      An accurate determination of moisture content in hydrated or partially hydrated seeds is fundamental to understanding early physiological processes in seeds, and the associated environmental interactions that affect seedling vigor, establishment, and survival. One difficulty encountered while measuring the moisture content of imbibed seeds is that water evaporates from the seed during weighing. This is particularly significant for small seeds because they have a large surface area to volume ratio. We developed a procedure using a standard tin capsule and microbalance which was simple, inexpensive, facilitated precise measurement of moisture in hydrated seeds, and provided reliable results with a minimal amount of seeds. The method is recommended as a means for increasing the accuracy of seed weight and seed moisture measurements.

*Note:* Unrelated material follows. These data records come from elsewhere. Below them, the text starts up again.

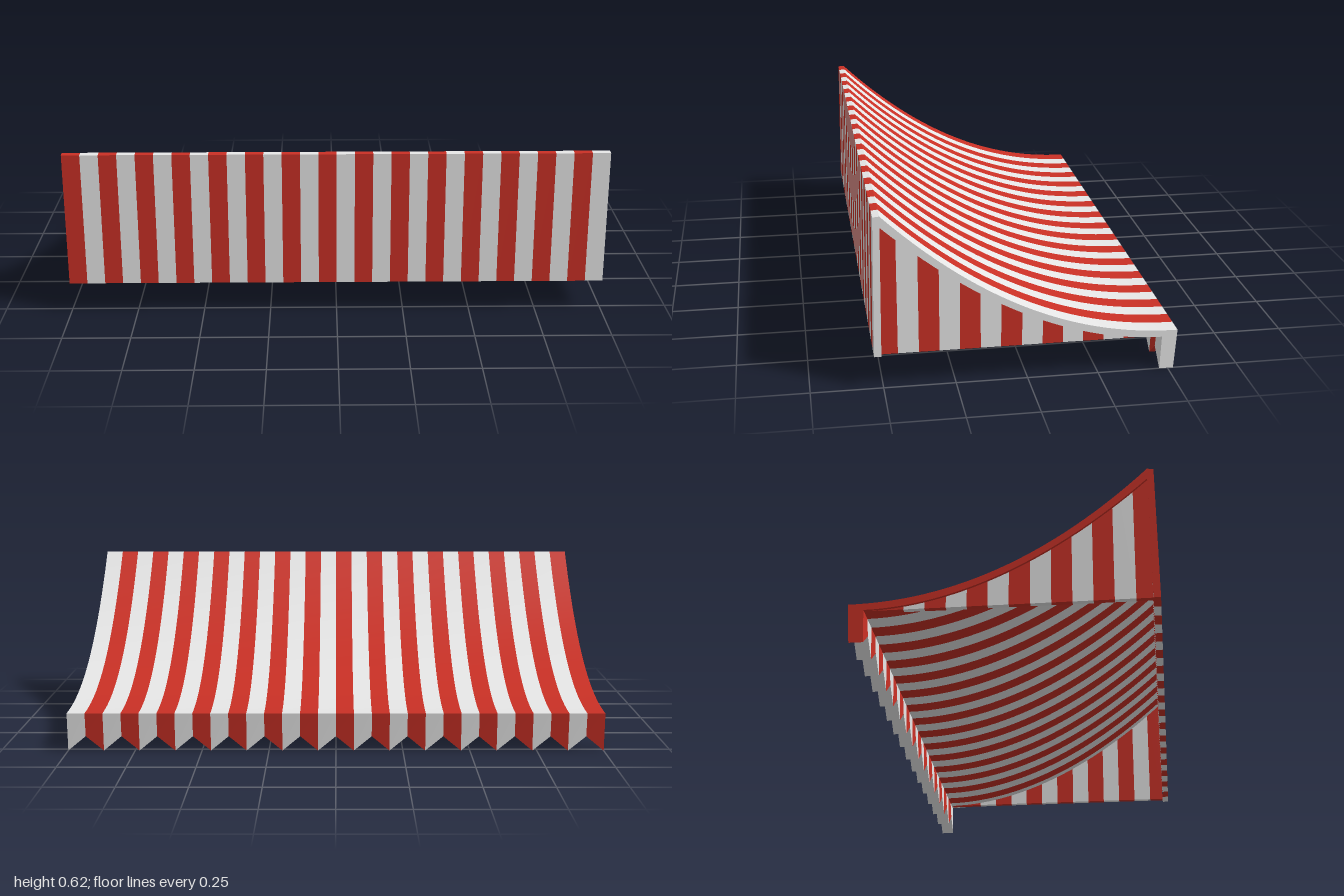
import * as THREE from 'three';
import { toCreasedNormals } from 'three/addons/utils/BufferGeometryUtils.js';

// Heights of the sagging canopy, upper and lower skin
const upperY = z => 0.145 + 0.48 * Math.pow(Math.max(0, (z + 0.53) / 1.03), 2.1);
const lowerY = z => 0.122 + 0.463 * Math.pow(Math.max(0, (z + 0.475) / 0.975), 1.93);

const sample = (fn, z0, z1, n) => Array.from({ length: n + 1 }, (_, i) => {
  const z = z0 + (z1 - z0) * i / n;
  return [z, fn(z)];
});

// Extrude a [z, y] outline along x
function slab(outline, x0, width) {
  const shape = new THREE.Shape(outline.map(([z, y]) => new THREE.Vector2(-z, y)));
  const geo = new THREE.ExtrudeGeometry(shape, { depth: width, bevelEnabled: false });
  geo.rotateY(Math.PI / 2);
  geo.translate(x0, 0, 0);
  return geo;
}

export function createModel() {
  const group = new THREE.Group();
  const red = new THREE.MeshStandardMaterial({ color: 0xc93025 });
  red.name = 'red cloth';
  const white = new THREE.MeshStandardMaterial({ color: 0xe6e6e6 });
  white.name = 'white cloth';

  const add = (geo, mat, name, parent) => {
    const mesh = new THREE.Mesh(toCreasedNormals(geo, 0.5), mat);
    mesh.name = name;
    parent.add(mesh);
  };

  // Outline of wall sheet, canopy and hanging valance in one piece
  const profile = [
    [0.53, 0.118], [0.523, 0.623],
    ...sample(upperY, 0.5, -0.53, 28),
    [-0.52, 0], [-0.47, 0],
    ...sample(lowerY, -0.475, 0.5, 28),
    [0.505, 0.118],
  ];

  // Striped canopy: the valance tips sit on every second seam
  const canopy = new THREE.Group();
  canopy.name = 'canopy';
  const count = 30, width = 2 / count;
  for (let i = 0; i < count; i++) {
    const x0 = -1 + i * width;
    const geo = slab(profile, x0, width);
    const notchX = i % 2 ? x0 : x0 + width;
    const pos = geo.attributes.position;
    for (let v = 0; v < pos.count; v++) {
      if (pos.getY(v) < 0.03 && Math.abs(pos.getX(v) - notchX) < 0.001) pos.setY(v, 0.055);
    }
    add(geo, i % 2 ? white : red, 'canopyStripe', canopy);
  }
  group.add(canopy);

  // Striped side panels, set in slightly from the canopy ends
  const cuts = [0.504, 0.448, 0.376, 0.305, 0.234, 0.163, 0.092, 0.019, -0.053,
    -0.124, -0.195, -0.268, -0.34, -0.47];
  for (const [name, x0] of [['leftSide', 0.97], ['rightSide', -0.99]]) {
    const side = new THREE.Group();
    side.name = name;
    for (let i = 0; i < cuts.length - 1; i++) {
      const a = cuts[i], b = cuts[i + 1];
      const outline = [[b, 0.122], [a, 0.122], ...sample(z => lowerY(z) + 0.003, a, b, 5)];
      add(slab(outline, x0, 0.02), i % 2 ? white : red, 'sideStripe', side);
    }
    group.add(side);
  }
  return group;
}
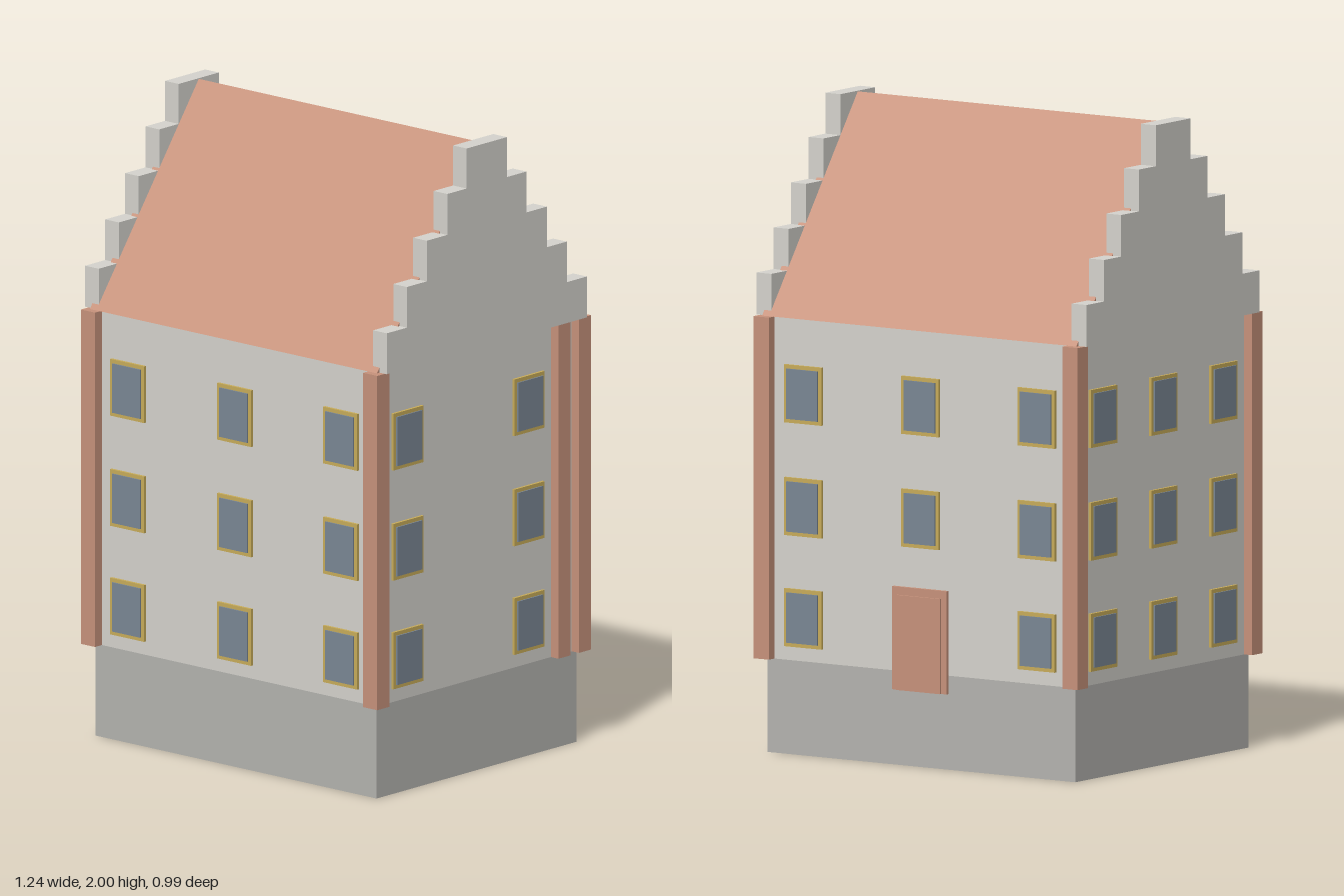
import * as THREE from 'three';

export function createModel() {
  const model = new THREE.Group();
  model.name = 'steppedGableHouse';

  const material = (name, color) => {
    const m = new THREE.MeshStandardMaterial({ color });
    m.name = name;
    return m;
  };
  const plaster = material('plaster', 0xd6d4ce);
  const stone = material('stone', 0xb5b4b0);
  const brick = material('brick', 0xc8937c);
  const glass = material('glass', 0x7b8895);
  const trim = material('windowTrim', 0xc9ad5a);

  const add = (parent, name, geometry, mat) => {
    const mesh = new THREE.Mesh(geometry, mat);
    mesh.name = name;
    parent.add(mesh);
    return mesh;
  };
  // box given by its lower and upper corners
  const box = (parent, name, mat, [x0, y0, z0], [x1, y1, z1]) =>
    add(parent, name, new THREE.BoxGeometry(x1 - x0, y1 - y0, z1 - z0), mat)
      .position.set((x0 + x1) / 2, (y0 + y1) / 2, (z0 + z1) / 2);

  const W = 0.578, D = 0.463, PLINTH = 0.292, EAVE = 1.355;

  // plinth and walls
  box(model, 'plinth', stone, [-W, 0, -D], [W, PLINTH, D]);
  box(model, 'walls', plaster, [-W, PLINTH, -D], [W, EAVE, D]);

  // corner pilasters, plus a second one near the back of the left side
  const pilaster = (name, x, z) =>
    box(model, name, brick, [x - 0.029, PLINTH, z - 0.028], [x + 0.029, EAVE - 0.001, z + 0.028]);
  for (const sx of [-1, 1])
    for (const sz of [-1, 1]) pilaster('cornerPilaster', sx * 0.58, sz * 0.467);
  pilaster('sidePilaster', 0.58, -0.372);

  // pitched roof, a triangle extruded along x
  const slope = new THREE.Shape();
  slope.moveTo(-0.475, EAVE);
  slope.lineTo(0.475, EAVE);
  slope.lineTo(0, 1.998);
  slope.closePath();
  const roof = new THREE.ExtrudeGeometry(slope, { depth: 1.18, bevelEnabled: false });
  roof.translate(0, 0, -0.59).rotateY(Math.PI / 2);
  add(model, 'roof', roof, brick);

  // stepped gables at both ends
  const steps = [[0.463, 1.485], [0.37, 1.614], [0.278, 1.743], [0.183, 1.873], [0.093, 2]];
  const outline = [];
  let y = EAVE;
  for (const [z, top] of steps) {
    outline.push([z, y], [z, top]);
    y = top;
  }
  const points = [...outline, ...outline.map(([z, h]) => [-z, h]).reverse()]
    .map(([z, h]) => new THREE.Vector2(z, h));
  for (const side of [-1, 1]) {
    const gable = new THREE.ExtrudeGeometry(new THREE.Shape(points), { depth: 0.056, bevelEnabled: false });
    gable.translate(0, 0, -0.028).rotateY(Math.PI / 2);
    add(model, side > 0 ? 'leftGable' : 'rightGable', gable, plaster).position.x = side * 0.592;
  }

  // windows: trim plate with a raised pane, set in a wall group that faces +z
  const wall = (name, angle, distance) => {
    const group = new THREE.Group();
    group.name = name;
    const inner = new THREE.Group();
    inner.name = name + 'Openings';
    inner.position.z = distance;
    group.rotation.y = angle;
    group.add(inner);
    model.add(group);
    return inner;
  };
  const addWindow = (parent, x, h) => {
    box(parent, 'windowFrame', trim, [x - 0.07, h - 0.09, 0], [x + 0.07, h + 0.09, 0.009]);
    box(parent, 'windowPane', glass, [x - 0.058, h - 0.078, 0.006], [x + 0.058, h + 0.078, 0.014]);
  };
  const rows = [0.425, 0.77, 1.12];
  const front = wall('frontWall', 0, D);
  const back = wall('backWall', Math.PI, D);
  const left = wall('leftWall', Math.PI / 2, W);
  const right = wall('rightWall', -Math.PI / 2, W);
  rows.forEach((h, row) => {
    for (const x of [-0.44, 0, 0.436]) {
      addWindow(front, x, h);
      if (x !== 0 || row > 0) addWindow(back, x, h);
    }
    for (const x of [-0.325, 0.235]) addWindow(left, x, h);
    for (const x of [-0.322, 0, 0.322]) addWindow(right, x, h);
  });

  // back door: surround and raised leaf
  box(back, 'doorFrame', brick, [-0.102, 0.235, 0], [0.102, 0.555, 0.012]);
  box(back, 'doorLeaf', brick, [-0.082, 0.235, 0.01], [0.082, 0.53, 0.019]);

  return model;
}
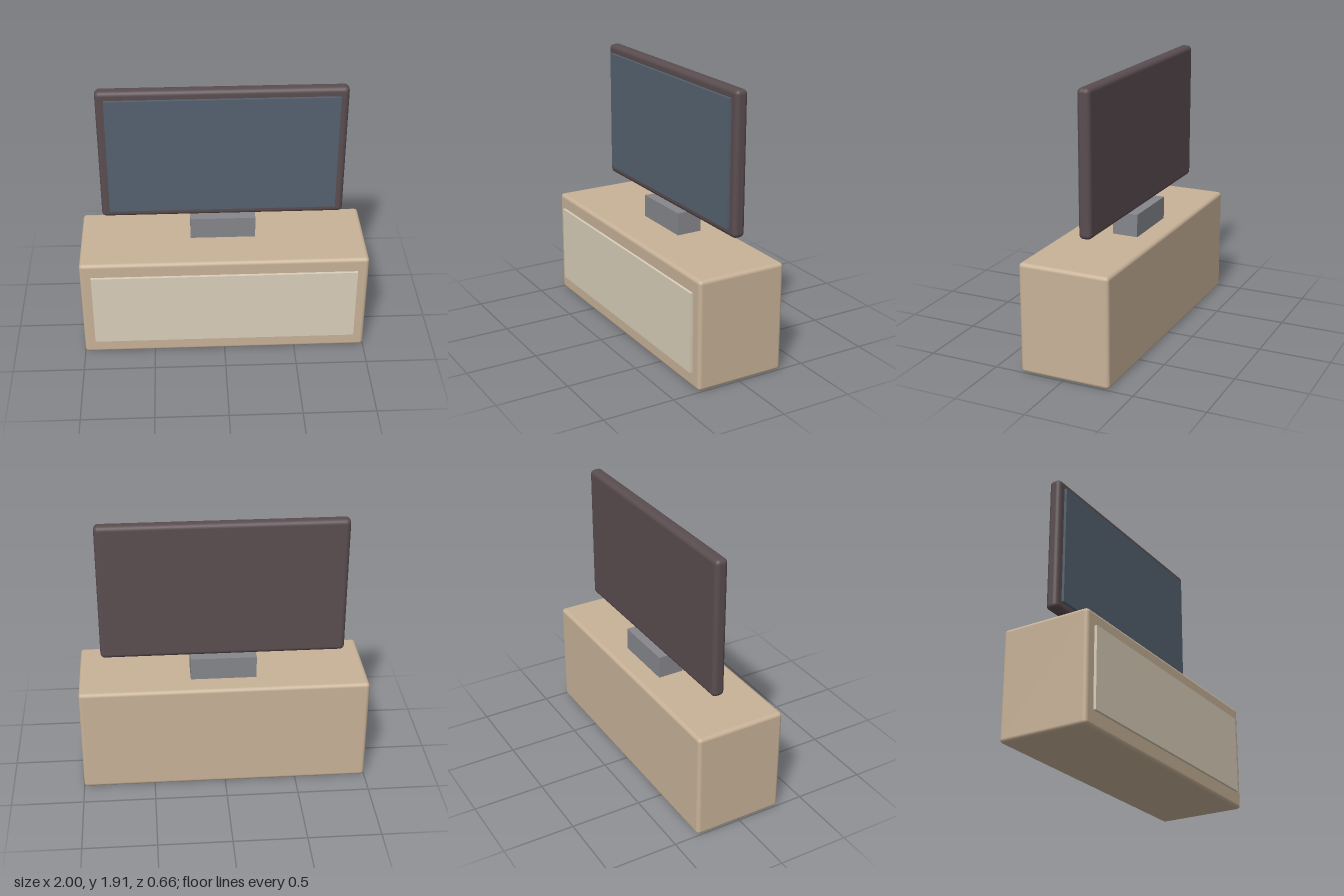
import * as THREE from 'three';
import { RoundedBoxGeometry } from 'three/addons/geometries/RoundedBoxGeometry.js';

// Box given by its half width and its y and z ranges; a radius rounds the edges.
function block(name, color, halfW, [y0, y1], [z0, z1], radius = 0) {
  const size = [halfW * 2, y1 - y0, z1 - z0];
  const geometry = radius
    ? new RoundedBoxGeometry(...size, 3, radius)
    : new THREE.BoxGeometry(...size);
  const mesh = new THREE.Mesh(geometry, new THREE.MeshStandardMaterial({ color }));
  mesh.name = name;
  mesh.position.set(0, (y0 + y1) / 2, (z0 + z1) / 2);
  return mesh;
}

export function createModel() {
  const model = new THREE.Group();
  model.name = 'televisionOnCabinet';

  // Low cabinet with a raised front panel
  const cabinet = new THREE.Group();
  cabinet.name = 'cabinet';
  cabinet.add(
    block('cabinetBody', 0xc8b298, 1, [0, 0.767], [-0.329, 0.312], 0.026),
    block('frontPanel', 0xdacfba, 0.922, [0.11, 0.666], [0.29, 0.331]),
  );

  // Television: foot, rounded casing and raised screen
  const television = new THREE.Group();
  television.name = 'television';
  television.add(
    block('stand', 0x86878c, 0.228, [0.75, 0.926], [-0.176, 0.007]),
    block('casing', 0x5a4d50, 0.843, [0.928, 1.908], [-0.13, -0.041], 0.032),
    block('screen', 0x566270, 0.785, [0.987, 1.849], [-0.07, -0.022]),
  );

  model.add(cabinet, television);
  return model;
}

    • Wyoming big sagebrush seed production from mined and unmined rangelands

      Booth, D. T.; Bai, Y.; Roos, E. E. (Society for Range Management, 2003-09-01)
      Wyoming Coal Rules and Regulations require shrubs be returned to mined land and that revegetation "...be self renewing." We evaluated seed production and seed quality of Wyoming big sagebrush (Artemisia tridentata Nutt. ssp. wyomingensis (Beetle Young)) by measuring the effect of mining, herbivory, and environmental modification on seed production at 5 sites on the Dave Johnston Coal Mine near Glenrock, Wyo. Mined-land stands ranged in age from 5 to >20 years. Single sagebrush plants on mined, and adjacent unmined land were treated by: (1) fabric mulch around the base, (2) windbreak on the north and west, (3) both mulch and windbreak, and (4) neither windbreak nor mulch. Plants were fenced and compared with unfenced, untreated, neighboring plants. Seeds were harvested for 3 years and data were collected on seed-stalk numbers, bulk weight of seeds produced, and seed quality. Fenced mined-land plants produced several times more seeds than fenced plants on adjacent unmined land. There was no difference in seed quality. Treatments to modify the plant environment resulted in some benefits but fencing had a greater effect on seed-quality parameters than did planned treatments. We conclude the sagebrush seed-production potential on reclaimed lands such as those of the Dave Johnston Coal Mine is equal to, and often several times greater than that of adjacent unmined lands. However, browsing by wild ungulates can eliminate the mined-land yield advantage.